§ EXERCISE DESCRIPTION
Show every line in the records below that contains the word "append".

Source data
◇ ◇ ◇ ◇ ◇

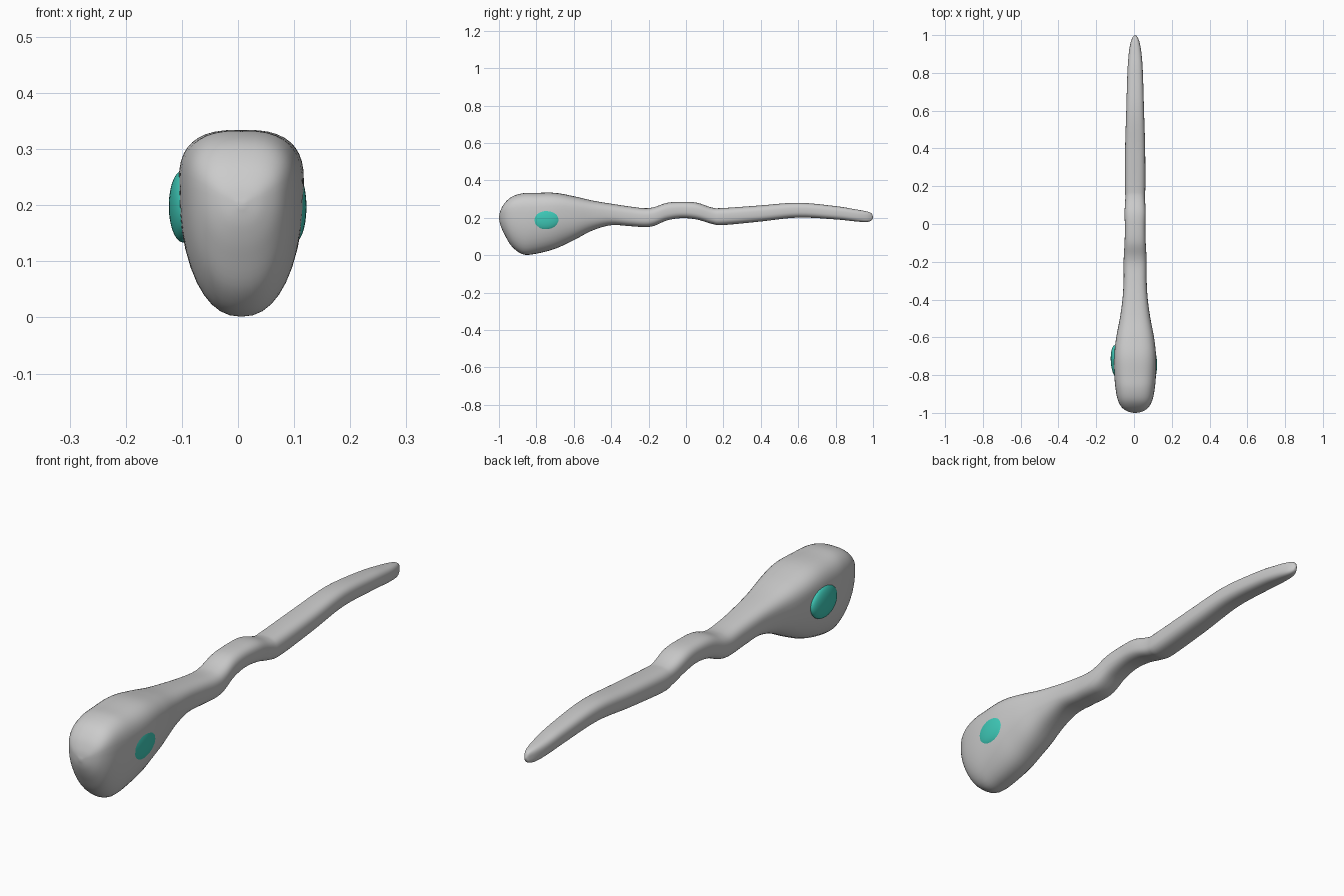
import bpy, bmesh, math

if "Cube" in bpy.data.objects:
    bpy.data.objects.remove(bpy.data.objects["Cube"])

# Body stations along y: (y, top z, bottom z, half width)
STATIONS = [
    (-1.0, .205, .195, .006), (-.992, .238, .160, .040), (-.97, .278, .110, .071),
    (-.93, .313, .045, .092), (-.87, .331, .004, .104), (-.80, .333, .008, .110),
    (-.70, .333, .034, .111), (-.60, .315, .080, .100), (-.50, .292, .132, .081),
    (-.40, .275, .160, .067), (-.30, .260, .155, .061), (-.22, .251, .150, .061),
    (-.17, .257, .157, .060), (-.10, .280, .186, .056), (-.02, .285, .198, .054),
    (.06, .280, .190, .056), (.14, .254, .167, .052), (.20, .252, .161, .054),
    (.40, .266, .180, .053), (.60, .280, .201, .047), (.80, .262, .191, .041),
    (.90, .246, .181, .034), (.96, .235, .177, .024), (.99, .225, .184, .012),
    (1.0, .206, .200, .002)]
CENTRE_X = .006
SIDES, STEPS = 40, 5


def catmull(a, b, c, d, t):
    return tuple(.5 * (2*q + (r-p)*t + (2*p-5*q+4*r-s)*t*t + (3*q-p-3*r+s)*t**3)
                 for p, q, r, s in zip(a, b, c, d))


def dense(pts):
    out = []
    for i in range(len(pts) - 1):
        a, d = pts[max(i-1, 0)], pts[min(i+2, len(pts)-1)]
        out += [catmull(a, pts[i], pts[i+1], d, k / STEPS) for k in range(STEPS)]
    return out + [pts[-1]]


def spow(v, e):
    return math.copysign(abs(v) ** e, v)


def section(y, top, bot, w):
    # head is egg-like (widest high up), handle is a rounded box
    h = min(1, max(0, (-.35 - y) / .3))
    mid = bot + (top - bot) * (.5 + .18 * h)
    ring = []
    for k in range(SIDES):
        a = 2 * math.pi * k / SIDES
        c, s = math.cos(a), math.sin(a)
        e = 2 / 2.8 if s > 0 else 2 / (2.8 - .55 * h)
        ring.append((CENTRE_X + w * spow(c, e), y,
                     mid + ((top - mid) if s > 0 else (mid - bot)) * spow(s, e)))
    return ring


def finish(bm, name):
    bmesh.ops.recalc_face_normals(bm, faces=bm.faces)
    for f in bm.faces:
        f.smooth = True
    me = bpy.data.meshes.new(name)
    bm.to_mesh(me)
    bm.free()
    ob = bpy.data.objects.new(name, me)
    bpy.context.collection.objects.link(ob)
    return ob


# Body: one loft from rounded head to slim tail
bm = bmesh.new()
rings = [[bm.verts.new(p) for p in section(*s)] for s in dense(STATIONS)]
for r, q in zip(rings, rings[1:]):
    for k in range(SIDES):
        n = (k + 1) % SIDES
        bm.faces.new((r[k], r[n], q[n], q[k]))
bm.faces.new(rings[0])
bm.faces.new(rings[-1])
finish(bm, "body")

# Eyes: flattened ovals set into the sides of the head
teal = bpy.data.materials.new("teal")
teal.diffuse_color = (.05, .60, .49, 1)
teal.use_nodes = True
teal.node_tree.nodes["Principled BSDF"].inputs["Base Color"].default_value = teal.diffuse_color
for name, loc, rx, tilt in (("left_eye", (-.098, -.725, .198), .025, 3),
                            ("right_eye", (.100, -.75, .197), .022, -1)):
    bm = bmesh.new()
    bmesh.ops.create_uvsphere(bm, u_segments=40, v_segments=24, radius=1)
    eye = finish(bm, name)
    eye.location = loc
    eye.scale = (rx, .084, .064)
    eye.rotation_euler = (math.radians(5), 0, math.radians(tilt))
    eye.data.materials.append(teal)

◇ ◇ ◇ ◇ ◇

§ WRITTEN ANSWER
        ring.append((CENTRE_X + w * spow(c, e), y,
    eye.data.materials.append(teal)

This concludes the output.